# YOUR ASSIGNMENT
Using the records below, locate all lines containing "cross" and return them.

# GIVEN INFORMATION

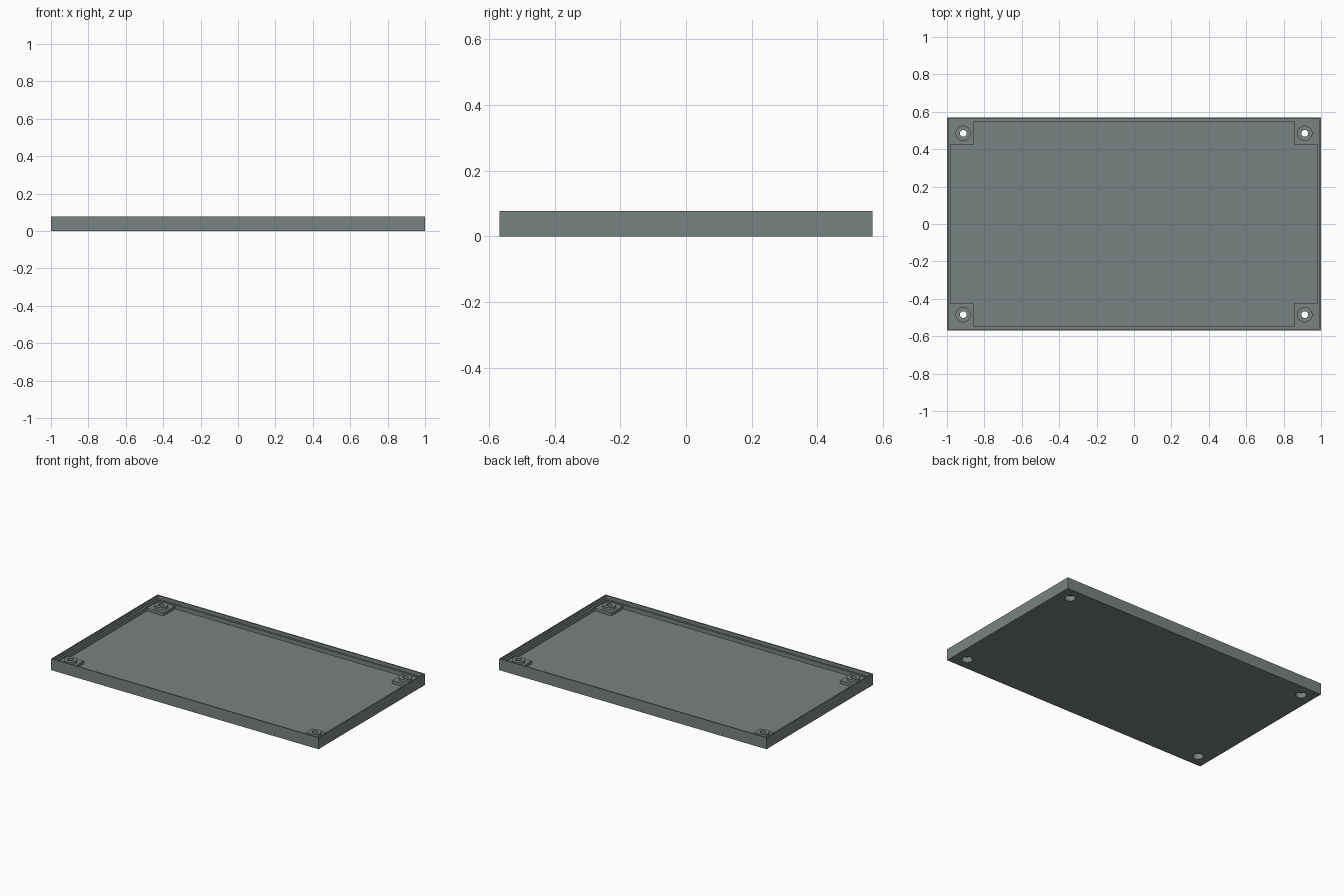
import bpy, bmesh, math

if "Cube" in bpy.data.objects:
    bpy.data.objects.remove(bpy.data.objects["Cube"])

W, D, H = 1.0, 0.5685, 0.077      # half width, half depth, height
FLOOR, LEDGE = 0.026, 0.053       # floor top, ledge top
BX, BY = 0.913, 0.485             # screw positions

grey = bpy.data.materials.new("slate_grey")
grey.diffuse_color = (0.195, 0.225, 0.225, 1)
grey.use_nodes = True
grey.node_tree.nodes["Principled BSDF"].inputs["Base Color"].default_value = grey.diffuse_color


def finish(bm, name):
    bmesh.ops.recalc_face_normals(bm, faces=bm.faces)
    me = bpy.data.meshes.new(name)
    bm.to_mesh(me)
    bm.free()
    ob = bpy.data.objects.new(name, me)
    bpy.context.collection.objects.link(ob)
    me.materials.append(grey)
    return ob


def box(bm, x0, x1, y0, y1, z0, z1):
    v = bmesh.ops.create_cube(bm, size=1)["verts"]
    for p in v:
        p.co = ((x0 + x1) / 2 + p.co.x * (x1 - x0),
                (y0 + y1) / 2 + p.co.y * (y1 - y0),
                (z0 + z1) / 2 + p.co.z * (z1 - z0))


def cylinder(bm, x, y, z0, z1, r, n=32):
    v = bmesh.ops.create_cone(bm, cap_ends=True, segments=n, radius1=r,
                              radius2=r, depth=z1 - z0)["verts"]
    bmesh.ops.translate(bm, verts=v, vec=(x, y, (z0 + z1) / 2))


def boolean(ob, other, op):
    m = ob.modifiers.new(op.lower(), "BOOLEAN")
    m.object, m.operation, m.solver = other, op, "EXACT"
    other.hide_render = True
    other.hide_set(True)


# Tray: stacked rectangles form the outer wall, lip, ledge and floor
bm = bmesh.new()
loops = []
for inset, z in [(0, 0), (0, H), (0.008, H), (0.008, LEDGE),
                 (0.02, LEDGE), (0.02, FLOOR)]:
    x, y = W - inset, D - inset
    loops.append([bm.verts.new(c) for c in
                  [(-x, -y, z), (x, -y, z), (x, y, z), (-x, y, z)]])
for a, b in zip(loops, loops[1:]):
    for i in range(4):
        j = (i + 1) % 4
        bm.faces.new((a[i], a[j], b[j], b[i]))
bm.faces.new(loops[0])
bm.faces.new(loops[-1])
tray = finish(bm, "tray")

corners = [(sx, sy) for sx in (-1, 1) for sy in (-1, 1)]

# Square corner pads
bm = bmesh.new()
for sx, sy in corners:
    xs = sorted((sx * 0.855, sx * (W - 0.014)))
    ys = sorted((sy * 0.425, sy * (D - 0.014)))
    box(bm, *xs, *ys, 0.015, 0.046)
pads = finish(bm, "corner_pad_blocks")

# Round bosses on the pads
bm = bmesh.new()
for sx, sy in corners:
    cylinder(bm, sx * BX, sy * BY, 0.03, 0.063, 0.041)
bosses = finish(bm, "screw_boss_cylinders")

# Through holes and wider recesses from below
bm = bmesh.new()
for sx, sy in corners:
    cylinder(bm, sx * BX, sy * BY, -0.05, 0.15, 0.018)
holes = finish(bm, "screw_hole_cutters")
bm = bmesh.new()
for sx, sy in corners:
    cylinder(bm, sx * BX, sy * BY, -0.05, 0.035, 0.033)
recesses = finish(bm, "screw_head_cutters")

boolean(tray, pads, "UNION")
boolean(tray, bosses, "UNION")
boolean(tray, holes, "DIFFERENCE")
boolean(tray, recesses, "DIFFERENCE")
...
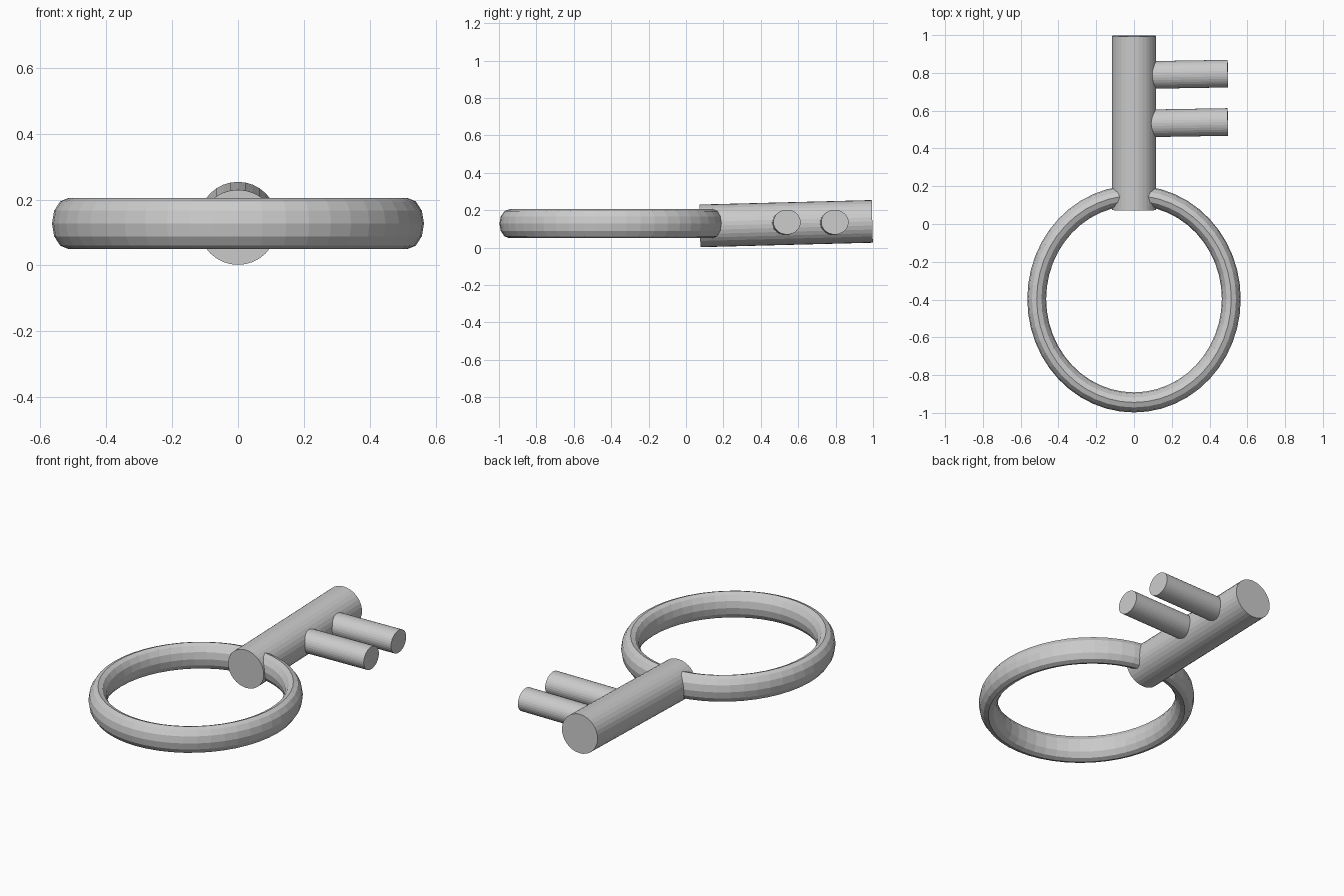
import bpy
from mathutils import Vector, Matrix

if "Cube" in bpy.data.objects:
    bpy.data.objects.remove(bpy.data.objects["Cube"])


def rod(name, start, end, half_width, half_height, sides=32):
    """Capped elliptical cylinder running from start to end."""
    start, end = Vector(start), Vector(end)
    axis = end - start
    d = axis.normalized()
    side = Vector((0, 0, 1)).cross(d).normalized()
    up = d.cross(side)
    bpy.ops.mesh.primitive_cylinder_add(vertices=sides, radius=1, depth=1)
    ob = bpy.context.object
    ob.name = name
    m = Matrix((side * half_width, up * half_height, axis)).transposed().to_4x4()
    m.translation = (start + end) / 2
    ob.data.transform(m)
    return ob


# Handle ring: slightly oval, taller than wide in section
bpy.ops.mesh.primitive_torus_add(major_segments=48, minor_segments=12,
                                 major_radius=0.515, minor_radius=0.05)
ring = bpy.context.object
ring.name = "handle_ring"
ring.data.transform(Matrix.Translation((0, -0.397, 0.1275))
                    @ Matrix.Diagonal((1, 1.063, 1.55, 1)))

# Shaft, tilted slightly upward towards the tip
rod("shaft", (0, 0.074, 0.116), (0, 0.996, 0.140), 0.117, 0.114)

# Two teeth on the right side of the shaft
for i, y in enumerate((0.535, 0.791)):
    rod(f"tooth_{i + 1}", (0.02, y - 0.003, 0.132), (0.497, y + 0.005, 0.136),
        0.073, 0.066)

# RESPONSE AREA
    side = Vector((0, 0, 1)).cross(d).normalized()
    up = d.cross(side)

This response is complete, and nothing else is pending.